Funny times we’re living through, aren’t they. With no work on Friday and no reason to be up especially early, I could stay up for as long as I wanted on Thursday night. As soon as the exit poll was announced, predicting the most unexpected of election outcomes – a hung parliament – I was too excited to contemplate sleep for any time in the near future. Along with I expect half the country, I watched the drama unfold as the bubble of Tory arrogance was slowly burst. By Friday morning it felt like the raging injustice of the past year was gone. Against all odds, the British public had said “no” to the complacent Tories’ program for years more of austerity, and a non-committal “maybe” to Labour’s vision for hope. It’s looking like we won’t get the horrendous “hard” Brexit the prospect of which the right so relished up until Friday. The clouds had begun to clear; I could feel some restored faith in our electoral process.
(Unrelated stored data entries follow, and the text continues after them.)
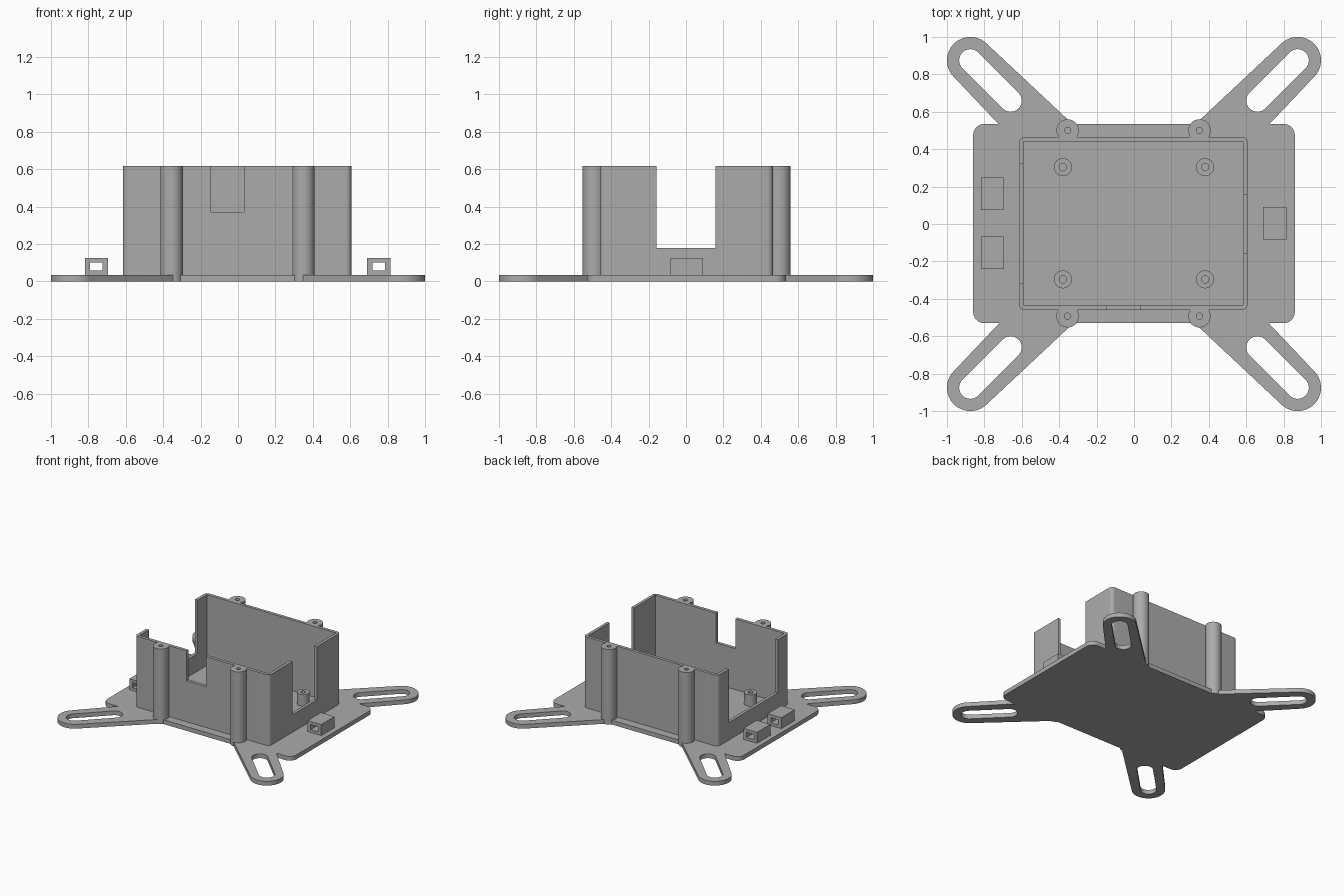
import bpy
import bmesh
from math import cos, sin, radians

if "Cube" in bpy.data.objects:
    bpy.data.objects.remove(bpy.data.objects["Cube"], do_unlink=True)

PLATE_TOP = 0.035
WALL_TOP = 0.617
SIGNS = [(sx, sy) for sx in (-1, 1) for sy in (-1, 1)]

grey = bpy.data.materials.new("plain grey plastic")
grey.use_nodes = True
colour = (0.41, 0.41, 0.41, 1)
grey.diffuse_color = colour
grey.node_tree.nodes["Principled BSDF"].inputs["Base Color"].default_value = colour


def arc(cx, cy, r, start, end, steps=12):
    """Points along a circular arc, angles in degrees."""
    angles = [radians(start + (end - start) * i / steps) for i in range(steps + 1)]
    return [(cx + r * cos(a), cy + r * sin(a)) for a in angles]


def circle(cx, cy, r, steps=32):
    return arc(cx, cy, r, 0, 360, steps)[:-1]


def rounded_rect(x0, x1, y0, y1, r):
    return (arc(x1 - r, y1 - r, r, 0, 90, 8) + arc(x0 + r, y1 - r, r, 90, 180, 8)
            + arc(x0 + r, y0 + r, r, 180, 270, 8) + arc(x1 - r, y0 + r, r, 270, 360, 8))


def prism(name, outline, z0, z1):
    """Extrude a flat outline straight up."""
    bm = bmesh.new()
    face = bm.faces.new([bm.verts.new((x, y, z0)) for x, y in outline])
    up = bmesh.ops.extrude_face_region(bm, geom=[face])["geom"]
    bmesh.ops.translate(bm, vec=(0, 0, z1 - z0),
                        verts=[v for v in up if isinstance(v, bmesh.types.BMVert)])
    bmesh.ops.recalc_face_normals(bm, faces=bm.faces)
    mesh = bpy.data.meshes.new(name)
    bm.to_mesh(mesh)
    bm.free()
    mesh.materials.append(grey)
    obj = bpy.data.objects.new(name, mesh)
    bpy.context.collection.objects.link(obj)
    return obj


def block(name, x0, x1, y0, y1, z0, z1):
    return prism(name, [(x0, y0), (x1, y0), (x1, y1), (x0, y1)], z0, z1)


def combine(target, tool, operation):
    """Apply a boolean and remove the helper."""
    mod = target.modifiers.new("boolean", 'BOOLEAN')
    mod.operation = operation
    mod.solver = 'EXACT'
    mod.object = tool
    bpy.context.view_layer.objects.active = target
    bpy.ops.object.modifier_apply(modifier=mod.name)
    bpy.data.objects.remove(tool, do_unlink=True)


def smooth(obj):
    bpy.ops.object.select_all(action='DESELECT')
    obj.select_set(True)
    bpy.context.view_layer.objects.active = obj
    bpy.ops.object.shade_smooth_by_angle(angle=radians(30))


posts = [(x, y) for x in (-0.355, 0.35) for y in (-0.493, 0.5)]

# Base plate with four slotted diagonal arms
plate = prism("base_plate", rounded_rect(-0.86, 0.86, -0.53, 0.535, 0.06), 0, PLATE_TOP)
arm = arc(0.875, 0.875, 0.125, -43, 133, 24) + [(0.3, 0.508), (0.3, 0.4), (0.597, 0.4)]
slot = arc(0.875, 0.875, 0.06, -45, 135) + arc(0.66, 0.66, 0.06, 135, 315)
for sx, sy in SIGNS:
    combine(plate, prism("arm", [(sx * x, sy * y) for x, y in arm], 0, PLATE_TOP), 'UNION')
for x, y in posts:
    combine(plate, prism("post_foot", circle(x, y, 0.06), 0, PLATE_TOP), 'UNION')
for sx, sy in SIGNS:
    combine(plate, prism("slot", [(sx * x, sy * y) for x, y in slot], -0.1, 0.1), 'DIFFERENCE')
smooth(plate)

# Enclosure walls with screw posts
walls = prism("enclosure_walls", rounded_rect(-0.615, 0.607, -0.46, 0.465, 0.03),
              PLATE_TOP, WALL_TOP)
for x, y in posts:
    combine(walls, prism("post", circle(x, y, 0.06), PLATE_TOP, WALL_TOP), 'UNION')
combine(walls, block("cavity", -0.59, 0.583, -0.434, 0.44, -0.1, 0.8), 'DIFFERENCE')

# Cable openings: right, left and front walls
openings = [(0.5, 0.7, -0.157, 0.158, 0.18),
            (-0.7, -0.5, -0.315, 0.32, 0.18),
            (-0.145, 0.032, -0.5, -0.4, 0.372)]
for x0, x1, y0, y1, z0 in openings:
    combine(walls, block("opening", x0, x1, y0, y1, z0, 0.8), 'DIFFERENCE')
for x, y in posts:
    combine(walls, prism("screw_hole", circle(x, y, 0.017, 16), 0.3, 0.8), 'DIFFERENCE')
smooth(walls)

# Board standoffs inside the enclosure
for i, (sx, sy) in enumerate(SIGNS):
    x, y = sx * 0.38, sy * 0.3 + 0.004
    standoff = prism(f"standoff_{i + 1}", circle(x, y, 0.048), PLATE_TOP, 0.13)
    combine(standoff, prism("hole", circle(x, y, 0.02, 16), PLATE_TOP + 0.01, 0.2), 'DIFFERENCE')
    smooth(standoff)

# Cable tie loops on the side flanges
for name, x, y in (("left_loop", 0.753, 0.003),
                   ("right_back_loop", -0.757, 0.161),
                   ("right_front_loop", -0.757, -0.154)):
    loop = block(name, x - 0.062, x + 0.062, y - 0.087, y + 0.087, PLATE_TOP, 0.125)
    combine(loop, block("tunnel", x - 0.033, x + 0.033, y - 0.2, y + 0.2, 0.058, 0.1),
            'DIFFERENCE')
An outright Labour win would have been better, but this is the British public we’re talking about. We are not known for our eagerness to embrace radical change. I will take the result that we got. How P is taking it, I might never know. There have been no emails, no texts since Thursday. I couldn’t resist briefly logging into facebook on Friday to see if he’d posted anything; nothing. Like all Tories this weekend I suppose he’s upset, but determined to hang onto the notion that they still govern, despite all the evidence suggesting why they can’t. Even now we are hearing in the news from senior Conservatives who believe this isn’t the end of the road, surely now we must all get behind our government because they happened to win the most seats in parliament. The denial is strong. There is no taking into account the idea that perception is more important than the number of MPs you have.
With no communication in three days, I can assume P is annoyed with me. I don’t know whether to feel guilty about the way I’ve left things with him. I don’t feel anything at the moment, apart from perhaps some relief. Politics may have been the big issue that came between us in the end, but it was undeniably about far more than that. The inauthentic, head-in-the-sand, “I’m always right even when I’m wrong” attitude, which makes him fit so well with the Tories, probably did for him a long time ago. The only reasons I can think of for feeling bad about telling him the truth are:
- I did it by email
- Society says we’re supposed to respect view points that differ to ours
These are society rules: they are not beliefs that I genuinely hold in my core. Therefore I don’t feel guilty, yet.
The election was all anyone could talk about in counselling class yesterday. It was nice to spend a day with people who all agreed with me; it’s been so long since I experienced common values with anyone in my personal life. I’ve been invited to interview for the diploma course in three weeks’ time, along with many of my classmates. The interview will be the same arduous series of tasks that we had in December for the certificate course. I’m not looking forward to it, but at least I’ll be prepared for it this time. It will be good to see people there that I’ve come to know and like as well.
I’ve excelled at the social side of things in AA meetings this weekend. The good feeling from the election has carried through to the extra effort I’ve been able to make with people I don’t always see. I’ve said it a lot in the last two years, but it still feels wonderful to be doing this well in AA again after the break I had, and I can’t take it for granted. As I approach my tenth sober anniversary I seem to have discovered a mature approach to meetings that actually serves me. As well as fellowship I’m only too happy to do service where I can, an attitude I could scarcely fathom five years ago. I have the two home groups now that anchor me in the week, two meetings where I generally feel secure in my seat. A third would always be nice; the search for the third continues.